Two colour photographs (pigment prints on FineArt Baryte paper). Each individually framed with passpartout;
images size, each 17,6 x 9,1 cm; aluminum frame size, each 42,5 x 31 x 3,5 cm.
Ed. 3 (+ 1 A. C.)

The reference of this work is to be found in my renewed interest, activated by the current polarized social and political climate, of the play Rhinocéros (1959) by E. Ionesco where over the course of three acts, the inhabitants of a small, provincial French town turn into rhinoceroses; ultimately the only human who does not succumb to this mass meta- morphosis is the central character, Bérenger. The play follows the struggle of this self-focused and ambiguous every- man against the town collective who inexplicably, one after another, elect to transform into rhinos. Should he follow the herd, become one of the thickskinned masses, or remain ever alone and on the defensive? The play is often read as a response and criticism to the sudden upsurge of Fascism and Nazism during the events preceding World War II, and explores the themes of conformity, culture, fascism, responsibility, logic, mass movements, mob mentality, philosophy and morality.

Rhinocéros/Bérenger offers a comparatively simple visual premise: two images of domestic intercom systems bearing a name on their respective name-holder with buzzer, ‚Rhinoceros‘ and ‚Bérenger‘ respectively. Simple enough to make the viewer question how much they need to know about the work before attempting to decode it. The two items are never mentioned in the play but were triggered in deciphering some mechanisms that I saw deployed in the text. It’s clear that in front of them we are at a threshold, the “crossing” of which involves an absurd decision with an unknowable conclusion. But, of course, further investigation might brings with it the possibility of more expansive interpretations.

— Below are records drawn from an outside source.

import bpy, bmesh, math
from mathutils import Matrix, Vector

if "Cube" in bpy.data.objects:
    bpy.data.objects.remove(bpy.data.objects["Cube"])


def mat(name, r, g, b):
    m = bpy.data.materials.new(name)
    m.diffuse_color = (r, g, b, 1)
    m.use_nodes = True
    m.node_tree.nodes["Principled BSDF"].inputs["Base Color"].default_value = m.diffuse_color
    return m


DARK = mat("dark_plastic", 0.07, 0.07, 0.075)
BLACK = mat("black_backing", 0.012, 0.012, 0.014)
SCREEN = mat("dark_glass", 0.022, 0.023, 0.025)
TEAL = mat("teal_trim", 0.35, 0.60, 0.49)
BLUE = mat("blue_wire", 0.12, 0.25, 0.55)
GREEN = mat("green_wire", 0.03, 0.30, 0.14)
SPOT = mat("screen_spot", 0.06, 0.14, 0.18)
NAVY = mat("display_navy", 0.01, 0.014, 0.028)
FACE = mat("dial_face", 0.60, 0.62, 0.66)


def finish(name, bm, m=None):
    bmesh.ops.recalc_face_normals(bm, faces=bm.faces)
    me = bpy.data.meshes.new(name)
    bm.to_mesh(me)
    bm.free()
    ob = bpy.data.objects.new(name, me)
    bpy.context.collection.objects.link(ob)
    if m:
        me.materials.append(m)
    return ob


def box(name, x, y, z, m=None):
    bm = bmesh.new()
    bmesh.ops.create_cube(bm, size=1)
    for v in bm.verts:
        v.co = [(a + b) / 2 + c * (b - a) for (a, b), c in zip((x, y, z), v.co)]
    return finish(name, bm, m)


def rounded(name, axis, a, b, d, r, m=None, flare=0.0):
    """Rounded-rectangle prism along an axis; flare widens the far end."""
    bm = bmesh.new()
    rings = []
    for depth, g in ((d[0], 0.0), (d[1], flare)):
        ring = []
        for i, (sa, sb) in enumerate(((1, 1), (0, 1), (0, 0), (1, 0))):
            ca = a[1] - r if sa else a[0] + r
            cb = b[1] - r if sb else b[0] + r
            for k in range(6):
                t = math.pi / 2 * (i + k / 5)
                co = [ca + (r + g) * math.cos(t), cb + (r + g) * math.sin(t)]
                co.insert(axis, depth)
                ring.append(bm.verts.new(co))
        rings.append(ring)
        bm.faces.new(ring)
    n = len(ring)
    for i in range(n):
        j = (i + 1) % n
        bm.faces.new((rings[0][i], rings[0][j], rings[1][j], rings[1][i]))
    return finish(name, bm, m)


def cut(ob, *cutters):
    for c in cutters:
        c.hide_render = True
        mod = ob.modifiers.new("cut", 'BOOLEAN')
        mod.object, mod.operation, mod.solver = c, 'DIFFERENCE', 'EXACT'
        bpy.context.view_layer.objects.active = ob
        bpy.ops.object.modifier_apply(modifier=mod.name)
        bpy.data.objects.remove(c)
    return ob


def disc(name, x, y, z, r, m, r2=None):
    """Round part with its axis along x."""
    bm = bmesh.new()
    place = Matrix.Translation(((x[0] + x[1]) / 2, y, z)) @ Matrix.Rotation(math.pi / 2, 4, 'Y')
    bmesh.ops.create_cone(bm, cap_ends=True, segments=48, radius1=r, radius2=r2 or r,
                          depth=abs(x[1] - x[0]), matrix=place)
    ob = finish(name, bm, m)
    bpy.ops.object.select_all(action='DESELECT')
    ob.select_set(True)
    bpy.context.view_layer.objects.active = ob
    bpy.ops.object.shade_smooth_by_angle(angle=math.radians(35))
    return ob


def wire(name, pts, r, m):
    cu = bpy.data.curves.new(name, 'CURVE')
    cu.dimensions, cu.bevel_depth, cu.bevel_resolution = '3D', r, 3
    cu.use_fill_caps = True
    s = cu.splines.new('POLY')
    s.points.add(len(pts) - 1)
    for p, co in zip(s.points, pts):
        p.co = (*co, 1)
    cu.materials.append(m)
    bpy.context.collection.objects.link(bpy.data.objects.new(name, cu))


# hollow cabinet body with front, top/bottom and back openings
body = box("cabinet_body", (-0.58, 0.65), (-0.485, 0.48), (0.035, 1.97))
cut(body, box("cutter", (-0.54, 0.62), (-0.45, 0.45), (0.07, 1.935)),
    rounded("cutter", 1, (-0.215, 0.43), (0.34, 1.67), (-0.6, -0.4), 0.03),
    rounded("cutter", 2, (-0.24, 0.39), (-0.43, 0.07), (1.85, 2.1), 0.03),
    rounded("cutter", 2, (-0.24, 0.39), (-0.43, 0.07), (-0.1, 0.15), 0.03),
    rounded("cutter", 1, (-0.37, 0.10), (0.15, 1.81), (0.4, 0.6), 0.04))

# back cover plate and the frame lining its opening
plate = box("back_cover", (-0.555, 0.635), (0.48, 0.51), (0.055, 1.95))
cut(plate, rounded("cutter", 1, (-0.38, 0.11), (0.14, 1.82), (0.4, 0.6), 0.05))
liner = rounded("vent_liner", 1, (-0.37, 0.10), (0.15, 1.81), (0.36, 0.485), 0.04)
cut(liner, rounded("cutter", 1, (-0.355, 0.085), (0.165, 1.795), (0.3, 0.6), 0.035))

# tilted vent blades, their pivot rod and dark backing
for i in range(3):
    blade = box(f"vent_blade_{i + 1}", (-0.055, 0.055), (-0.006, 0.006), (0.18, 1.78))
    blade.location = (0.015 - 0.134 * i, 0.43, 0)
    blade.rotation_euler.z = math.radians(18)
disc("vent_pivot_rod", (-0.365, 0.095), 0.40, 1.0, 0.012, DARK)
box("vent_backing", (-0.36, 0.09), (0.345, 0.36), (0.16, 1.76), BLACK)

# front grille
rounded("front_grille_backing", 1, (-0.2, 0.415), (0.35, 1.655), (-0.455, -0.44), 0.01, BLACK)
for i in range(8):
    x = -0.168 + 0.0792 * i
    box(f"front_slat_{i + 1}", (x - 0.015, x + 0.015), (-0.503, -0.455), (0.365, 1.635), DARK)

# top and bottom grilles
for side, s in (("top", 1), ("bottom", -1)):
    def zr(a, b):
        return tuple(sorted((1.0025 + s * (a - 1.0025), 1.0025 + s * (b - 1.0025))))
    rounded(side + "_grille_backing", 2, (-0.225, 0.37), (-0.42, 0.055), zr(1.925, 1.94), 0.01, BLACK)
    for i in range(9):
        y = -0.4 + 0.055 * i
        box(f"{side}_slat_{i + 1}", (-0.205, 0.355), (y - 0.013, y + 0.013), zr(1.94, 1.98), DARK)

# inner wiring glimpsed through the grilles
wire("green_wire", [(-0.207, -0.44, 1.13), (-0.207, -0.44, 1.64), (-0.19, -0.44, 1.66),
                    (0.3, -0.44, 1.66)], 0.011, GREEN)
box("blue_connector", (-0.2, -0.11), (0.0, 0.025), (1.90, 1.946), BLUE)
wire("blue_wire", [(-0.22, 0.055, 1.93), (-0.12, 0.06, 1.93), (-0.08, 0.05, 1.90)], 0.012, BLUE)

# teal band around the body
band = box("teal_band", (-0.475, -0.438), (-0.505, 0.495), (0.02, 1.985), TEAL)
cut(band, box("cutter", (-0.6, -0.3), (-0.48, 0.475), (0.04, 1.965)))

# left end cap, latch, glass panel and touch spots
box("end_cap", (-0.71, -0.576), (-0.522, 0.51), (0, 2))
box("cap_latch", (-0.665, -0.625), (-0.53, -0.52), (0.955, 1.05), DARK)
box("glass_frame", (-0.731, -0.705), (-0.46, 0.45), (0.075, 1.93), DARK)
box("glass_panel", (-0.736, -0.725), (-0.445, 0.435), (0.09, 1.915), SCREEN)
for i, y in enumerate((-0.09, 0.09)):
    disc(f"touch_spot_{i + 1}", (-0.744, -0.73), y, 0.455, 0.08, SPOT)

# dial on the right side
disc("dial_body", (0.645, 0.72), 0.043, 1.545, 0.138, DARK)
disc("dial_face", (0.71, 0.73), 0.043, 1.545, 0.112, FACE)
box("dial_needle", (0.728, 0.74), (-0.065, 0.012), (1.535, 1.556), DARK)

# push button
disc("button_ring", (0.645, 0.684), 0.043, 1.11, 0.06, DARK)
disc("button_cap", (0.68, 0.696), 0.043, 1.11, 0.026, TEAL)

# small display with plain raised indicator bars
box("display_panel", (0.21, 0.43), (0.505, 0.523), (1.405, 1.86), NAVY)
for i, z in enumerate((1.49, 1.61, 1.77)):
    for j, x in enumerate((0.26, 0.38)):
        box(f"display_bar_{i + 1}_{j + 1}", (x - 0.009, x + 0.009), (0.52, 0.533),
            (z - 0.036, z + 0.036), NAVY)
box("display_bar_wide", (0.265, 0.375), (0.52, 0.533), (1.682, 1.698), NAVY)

The viewers of these two intercoms might find that the stage may be set, but ultimately, the choice is ours.

The notion of resisting conformity in front of discourses from every corner of the political spectrum runs in some of my works, specifically when it comes to the agency of the individual.